1. The pervasiveness of data is increasing rapidly
2. The pervasiveness of cyber-attacks is steadily increasing
3. Opportunities are increasingly presenting themselves for effective data security solutions
Much like the field of medicine, medication and treatments must rapidly adapt to keep up with or stay ahead of the biological adaptation of viruses, diseases, and general ailments that may inflict damage upon the human body. The pharmaceutical industry, among other industries that intend to provide solutions for the human body, has found such a niche in the constant and continuous necessity for adaptation in this field. The relationship here is quite simple: the more cuts there are, the more band-aids you buy. And naturally, you are likely to bring a more comprehensive first-aid kit to a football game than to a golf tournament. We will call it "the band-aid effect". Ultimately, increased sensitivity to damage or injury in any context warrants greater precaution, prevention, and proactive behavior. Issues always precede opportunity, and challenges breed demand for solutions. However, in this case, a robust and dynamic data environment is in a state of constant expansion, and in perpetual need of both protection and patchwork.
Think of the vast body of information that we call data as a single entity. As this quantity increases in its entirety, there is a subsequent increase in threats and vulnerability.
- "Last year 3,014 data breach incidents occurred worldwide exposing 1.1 billion records, with 97% related to either hacking (83%) or fraud (14%)," Kostin [Goldman Sachs] said. "Both incidents and exposed records jumped by 25% during the last year."

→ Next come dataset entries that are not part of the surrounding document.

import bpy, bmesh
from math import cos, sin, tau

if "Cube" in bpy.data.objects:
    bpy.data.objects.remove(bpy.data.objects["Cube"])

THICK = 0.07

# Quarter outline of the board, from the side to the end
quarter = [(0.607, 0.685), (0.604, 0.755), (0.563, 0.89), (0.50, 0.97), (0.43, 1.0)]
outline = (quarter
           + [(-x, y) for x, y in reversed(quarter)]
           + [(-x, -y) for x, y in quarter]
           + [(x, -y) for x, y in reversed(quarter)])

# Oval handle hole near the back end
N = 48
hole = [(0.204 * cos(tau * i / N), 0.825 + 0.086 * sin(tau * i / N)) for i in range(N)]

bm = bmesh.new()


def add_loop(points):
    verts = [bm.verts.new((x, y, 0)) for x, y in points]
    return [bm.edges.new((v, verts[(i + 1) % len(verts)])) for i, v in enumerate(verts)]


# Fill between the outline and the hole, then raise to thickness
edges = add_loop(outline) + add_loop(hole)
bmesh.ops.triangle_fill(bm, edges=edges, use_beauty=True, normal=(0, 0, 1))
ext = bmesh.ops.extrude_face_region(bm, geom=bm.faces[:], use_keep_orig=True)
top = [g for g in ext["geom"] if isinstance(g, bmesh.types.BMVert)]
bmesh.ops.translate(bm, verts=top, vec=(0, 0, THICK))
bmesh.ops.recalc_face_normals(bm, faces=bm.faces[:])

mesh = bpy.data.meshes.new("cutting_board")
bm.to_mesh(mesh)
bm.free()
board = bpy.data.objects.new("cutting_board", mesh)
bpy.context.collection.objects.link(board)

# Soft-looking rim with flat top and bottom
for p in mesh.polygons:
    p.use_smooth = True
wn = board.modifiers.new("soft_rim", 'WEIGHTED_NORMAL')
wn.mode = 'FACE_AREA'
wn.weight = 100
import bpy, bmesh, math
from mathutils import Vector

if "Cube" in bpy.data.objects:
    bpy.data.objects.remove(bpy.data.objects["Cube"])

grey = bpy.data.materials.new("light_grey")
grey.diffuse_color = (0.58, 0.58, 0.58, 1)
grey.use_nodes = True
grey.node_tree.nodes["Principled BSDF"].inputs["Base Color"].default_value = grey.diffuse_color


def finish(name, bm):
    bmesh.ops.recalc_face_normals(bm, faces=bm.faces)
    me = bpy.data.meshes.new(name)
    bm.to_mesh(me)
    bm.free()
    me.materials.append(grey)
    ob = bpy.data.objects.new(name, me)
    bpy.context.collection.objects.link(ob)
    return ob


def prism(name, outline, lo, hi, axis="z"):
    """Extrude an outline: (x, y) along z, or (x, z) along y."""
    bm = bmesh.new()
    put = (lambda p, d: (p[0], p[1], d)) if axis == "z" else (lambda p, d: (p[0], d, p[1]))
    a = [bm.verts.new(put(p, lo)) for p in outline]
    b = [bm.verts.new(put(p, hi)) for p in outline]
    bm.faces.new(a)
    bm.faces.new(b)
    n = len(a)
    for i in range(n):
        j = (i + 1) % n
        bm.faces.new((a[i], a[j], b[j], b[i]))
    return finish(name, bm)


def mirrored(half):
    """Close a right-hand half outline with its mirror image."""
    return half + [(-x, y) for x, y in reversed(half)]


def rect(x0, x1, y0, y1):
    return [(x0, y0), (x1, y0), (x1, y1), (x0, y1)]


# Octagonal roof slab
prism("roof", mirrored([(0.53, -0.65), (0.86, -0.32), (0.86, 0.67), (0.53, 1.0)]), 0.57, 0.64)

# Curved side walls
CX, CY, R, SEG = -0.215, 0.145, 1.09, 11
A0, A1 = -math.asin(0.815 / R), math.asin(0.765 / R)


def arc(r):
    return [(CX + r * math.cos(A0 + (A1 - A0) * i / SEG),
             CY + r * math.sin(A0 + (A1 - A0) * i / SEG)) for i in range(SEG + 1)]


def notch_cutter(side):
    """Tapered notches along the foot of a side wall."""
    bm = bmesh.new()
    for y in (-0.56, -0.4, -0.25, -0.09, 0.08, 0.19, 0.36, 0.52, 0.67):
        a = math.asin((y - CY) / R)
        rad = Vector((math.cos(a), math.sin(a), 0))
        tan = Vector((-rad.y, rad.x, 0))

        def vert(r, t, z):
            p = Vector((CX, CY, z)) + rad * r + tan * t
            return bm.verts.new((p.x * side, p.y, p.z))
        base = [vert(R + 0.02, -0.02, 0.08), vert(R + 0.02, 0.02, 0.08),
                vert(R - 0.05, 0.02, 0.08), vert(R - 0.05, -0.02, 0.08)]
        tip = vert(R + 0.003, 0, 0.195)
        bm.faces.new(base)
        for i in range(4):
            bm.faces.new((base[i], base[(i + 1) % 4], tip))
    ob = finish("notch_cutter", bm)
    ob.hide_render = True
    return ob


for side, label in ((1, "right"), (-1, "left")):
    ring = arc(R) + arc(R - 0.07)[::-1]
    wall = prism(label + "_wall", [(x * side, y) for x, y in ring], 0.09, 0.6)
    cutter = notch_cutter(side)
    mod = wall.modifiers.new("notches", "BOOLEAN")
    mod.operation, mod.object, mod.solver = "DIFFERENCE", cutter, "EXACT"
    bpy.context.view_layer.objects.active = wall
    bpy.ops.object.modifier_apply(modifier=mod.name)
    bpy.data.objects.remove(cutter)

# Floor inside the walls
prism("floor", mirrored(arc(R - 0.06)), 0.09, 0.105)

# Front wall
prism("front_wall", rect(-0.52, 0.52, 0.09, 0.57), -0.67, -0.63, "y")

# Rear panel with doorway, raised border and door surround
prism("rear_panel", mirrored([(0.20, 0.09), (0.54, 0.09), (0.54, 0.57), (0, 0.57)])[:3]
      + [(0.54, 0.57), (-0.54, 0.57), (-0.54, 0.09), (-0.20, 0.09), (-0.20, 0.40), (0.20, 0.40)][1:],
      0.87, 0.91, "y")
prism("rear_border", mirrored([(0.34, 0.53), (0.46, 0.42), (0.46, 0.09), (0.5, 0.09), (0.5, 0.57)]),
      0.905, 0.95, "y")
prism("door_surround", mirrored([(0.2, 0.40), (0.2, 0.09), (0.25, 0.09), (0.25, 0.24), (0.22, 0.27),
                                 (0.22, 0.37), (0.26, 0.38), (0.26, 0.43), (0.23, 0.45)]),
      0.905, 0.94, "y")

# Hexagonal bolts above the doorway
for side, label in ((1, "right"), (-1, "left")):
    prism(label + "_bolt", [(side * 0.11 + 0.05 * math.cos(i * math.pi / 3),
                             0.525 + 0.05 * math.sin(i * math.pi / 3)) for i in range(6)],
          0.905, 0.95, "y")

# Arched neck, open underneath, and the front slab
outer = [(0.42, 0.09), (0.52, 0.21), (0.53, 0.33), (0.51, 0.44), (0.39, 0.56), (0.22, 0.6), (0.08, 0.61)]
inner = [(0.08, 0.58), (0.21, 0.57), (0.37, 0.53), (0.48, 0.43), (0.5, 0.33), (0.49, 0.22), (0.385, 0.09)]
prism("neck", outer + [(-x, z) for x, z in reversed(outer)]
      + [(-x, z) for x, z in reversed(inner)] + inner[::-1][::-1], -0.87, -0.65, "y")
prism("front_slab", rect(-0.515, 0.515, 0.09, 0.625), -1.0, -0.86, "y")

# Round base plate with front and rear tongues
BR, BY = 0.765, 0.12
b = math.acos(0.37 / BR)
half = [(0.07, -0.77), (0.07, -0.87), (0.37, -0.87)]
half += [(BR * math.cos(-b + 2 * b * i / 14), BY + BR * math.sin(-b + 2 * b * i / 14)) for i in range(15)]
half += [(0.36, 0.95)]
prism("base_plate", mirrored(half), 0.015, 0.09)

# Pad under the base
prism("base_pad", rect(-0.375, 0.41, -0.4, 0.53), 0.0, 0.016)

We know that the way that we now create and consume data is not simply a trend; rather we have only scratched the tip of the iceberg. The sheer quantity and rates of growth of this quantity tell us that traditional modes of data storage are long gone, and cloud based storage (or some modification of it) is here to stay. With this shift, threats have already been well established, and many more are surely on the horizon. Thus, critically delving into the trends that might arise as outcomes of a new demand for security may provide some purely valuable insight. Based on the evidence at hand, expect to see the necessity of innovative, comprehensively secure solutions continuously on the rise and cashing in all the while.